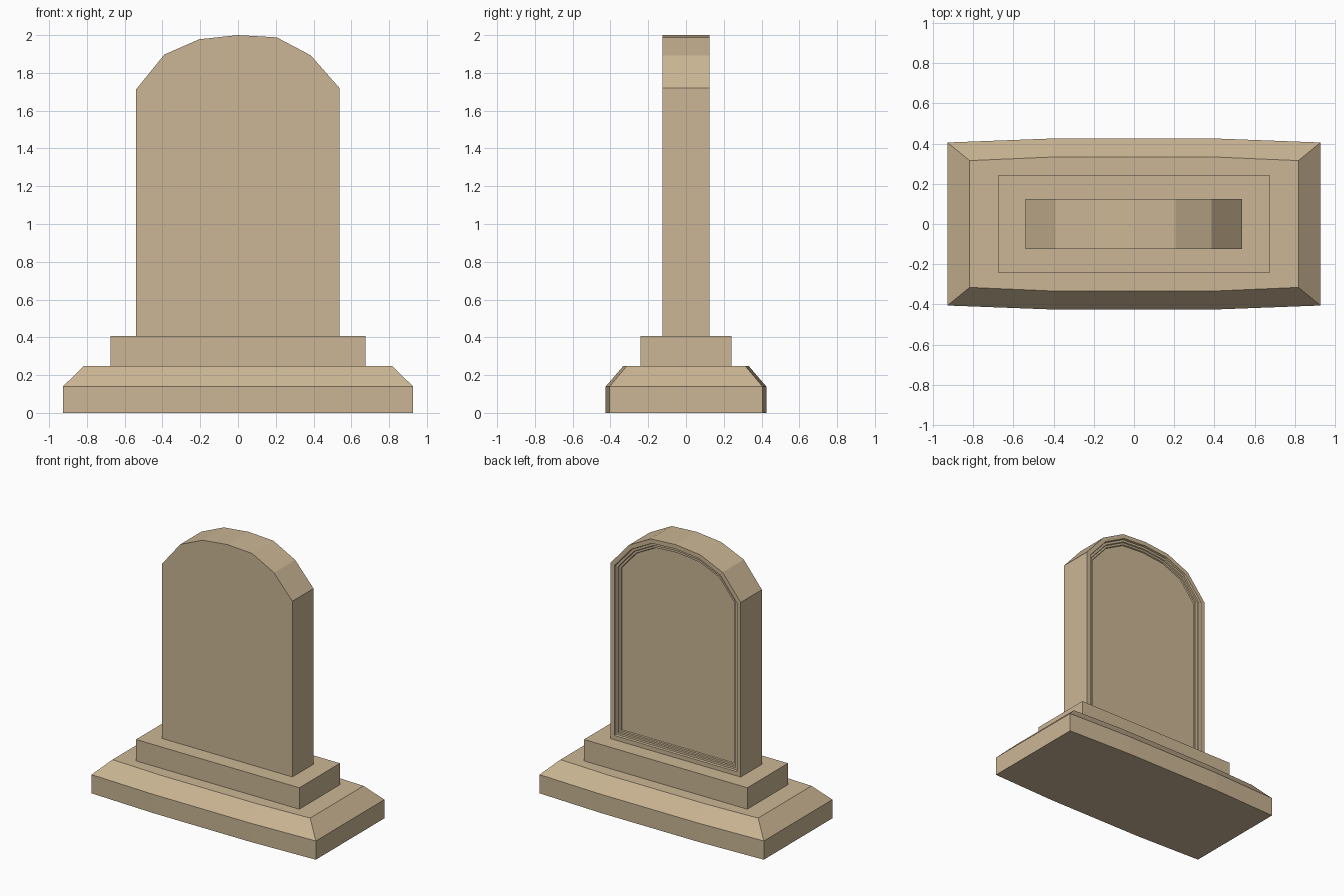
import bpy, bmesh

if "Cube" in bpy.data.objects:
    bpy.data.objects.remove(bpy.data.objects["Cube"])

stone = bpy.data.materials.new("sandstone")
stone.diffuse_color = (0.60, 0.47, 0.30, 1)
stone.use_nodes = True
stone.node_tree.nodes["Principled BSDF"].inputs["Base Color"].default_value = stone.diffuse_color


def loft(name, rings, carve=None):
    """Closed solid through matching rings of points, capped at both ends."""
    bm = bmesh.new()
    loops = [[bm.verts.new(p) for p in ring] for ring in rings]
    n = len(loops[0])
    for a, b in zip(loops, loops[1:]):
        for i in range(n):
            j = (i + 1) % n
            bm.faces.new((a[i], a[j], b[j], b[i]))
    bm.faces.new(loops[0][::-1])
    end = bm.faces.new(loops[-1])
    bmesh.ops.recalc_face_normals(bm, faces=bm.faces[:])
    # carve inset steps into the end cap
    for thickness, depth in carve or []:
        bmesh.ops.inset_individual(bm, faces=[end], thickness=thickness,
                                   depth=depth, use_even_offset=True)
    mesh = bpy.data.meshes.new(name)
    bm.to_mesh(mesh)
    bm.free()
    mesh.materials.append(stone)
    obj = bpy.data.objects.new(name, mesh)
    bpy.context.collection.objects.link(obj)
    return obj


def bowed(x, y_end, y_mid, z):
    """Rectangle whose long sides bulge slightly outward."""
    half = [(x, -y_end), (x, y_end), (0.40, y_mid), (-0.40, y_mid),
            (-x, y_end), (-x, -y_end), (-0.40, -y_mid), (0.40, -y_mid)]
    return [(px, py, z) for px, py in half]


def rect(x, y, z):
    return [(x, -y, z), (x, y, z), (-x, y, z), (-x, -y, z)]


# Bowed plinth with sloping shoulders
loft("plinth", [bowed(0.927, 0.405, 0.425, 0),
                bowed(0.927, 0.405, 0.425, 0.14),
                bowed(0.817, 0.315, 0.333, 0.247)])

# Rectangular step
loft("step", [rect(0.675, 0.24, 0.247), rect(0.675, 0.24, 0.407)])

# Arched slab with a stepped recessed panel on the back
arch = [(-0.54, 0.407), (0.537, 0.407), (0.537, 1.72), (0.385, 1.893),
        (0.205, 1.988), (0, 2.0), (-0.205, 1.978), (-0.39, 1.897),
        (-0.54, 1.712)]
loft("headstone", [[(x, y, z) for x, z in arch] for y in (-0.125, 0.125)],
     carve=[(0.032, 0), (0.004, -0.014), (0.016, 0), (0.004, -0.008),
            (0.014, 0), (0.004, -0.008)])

Task requirements
What is needed is an exact repetition of every entry, without the pictures.

Exercise solution
import bpy, bmesh

if "Cube" in bpy.data.objects:
    bpy.data.objects.remove(bpy.data.objects["Cube"])

stone = bpy.data.materials.new("sandstone")
stone.diffuse_color = (0.60, 0.47, 0.30, 1)
stone.use_nodes = True
stone.node_tree.nodes["Principled BSDF"].inputs["Base Color"].default_value = stone.diffuse_color


def loft(name, rings, carve=None):
    """Closed solid through matching rings of points, capped at both ends."""
    bm = bmesh.new()
    loops = [[bm.verts.new(p) for p in ring] for ring in rings]
    n = len(loops[0])
    for a, b in zip(loops, loops[1:]):
        for i in range(n):
            j = (i + 1) % n
            bm.faces.new((a[i], a[j], b[j], b[i]))
    bm.faces.new(loops[0][::-1])
    end = bm.faces.new(loops[-1])
    bmesh.ops.recalc_face_normals(bm, faces=bm.faces[:])
    # carve inset steps into the end cap
    for thickness, depth in carve or []:
        bmesh.ops.inset_individual(bm, faces=[end], thickness=thickness,
                                   depth=depth, use_even_offset=True)
    mesh = bpy.data.meshes.new(name)
    bm.to_mesh(mesh)
    bm.free()
    mesh.materials.append(stone)
    obj = bpy.data.objects.new(name, mesh)
    bpy.context.collection.objects.link(obj)
    return obj


def bowed(x, y_end, y_mid, z):
    """Rectangle whose long sides bulge slightly outward."""
    half = [(x, -y_end), (x, y_end), (0.40, y_mid), (-0.40, y_mid),
            (-x, y_end), (-x, -y_end), (-0.40, -y_mid), (0.40, -y_mid)]
    return [(px, py, z) for px, py in half]


def rect(x, y, z):
    return [(x, -y, z), (x, y, z), (-x, y, z), (-x, -y, z)]


# Bowed plinth with sloping shoulders
loft("plinth", [bowed(0.927, 0.405, 0.425, 0),
                bowed(0.927, 0.405, 0.425, 0.14),
                bowed(0.817, 0.315, 0.333, 0.247)])

# Rectangular step
loft("step", [rect(0.675, 0.24, 0.247), rect(0.675, 0.24, 0.407)])

# Arched slab with a stepped recessed panel on the back
arch = [(-0.54, 0.407), (0.537, 0.407), (0.537, 1.72), (0.385, 1.893),
        (0.205, 1.988), (0, 2.0), (-0.205, 1.978), (-0.39, 1.897),
        (-0.54, 1.712)]
loft("headstone", [[(x, y, z) for x, z in arch] for y in (-0.125, 0.125)],
     carve=[(0.032, 0), (0.004, -0.014), (0.016, 0), (0.004, -0.008),
            (0.014, 0), (0.004, -0.008)])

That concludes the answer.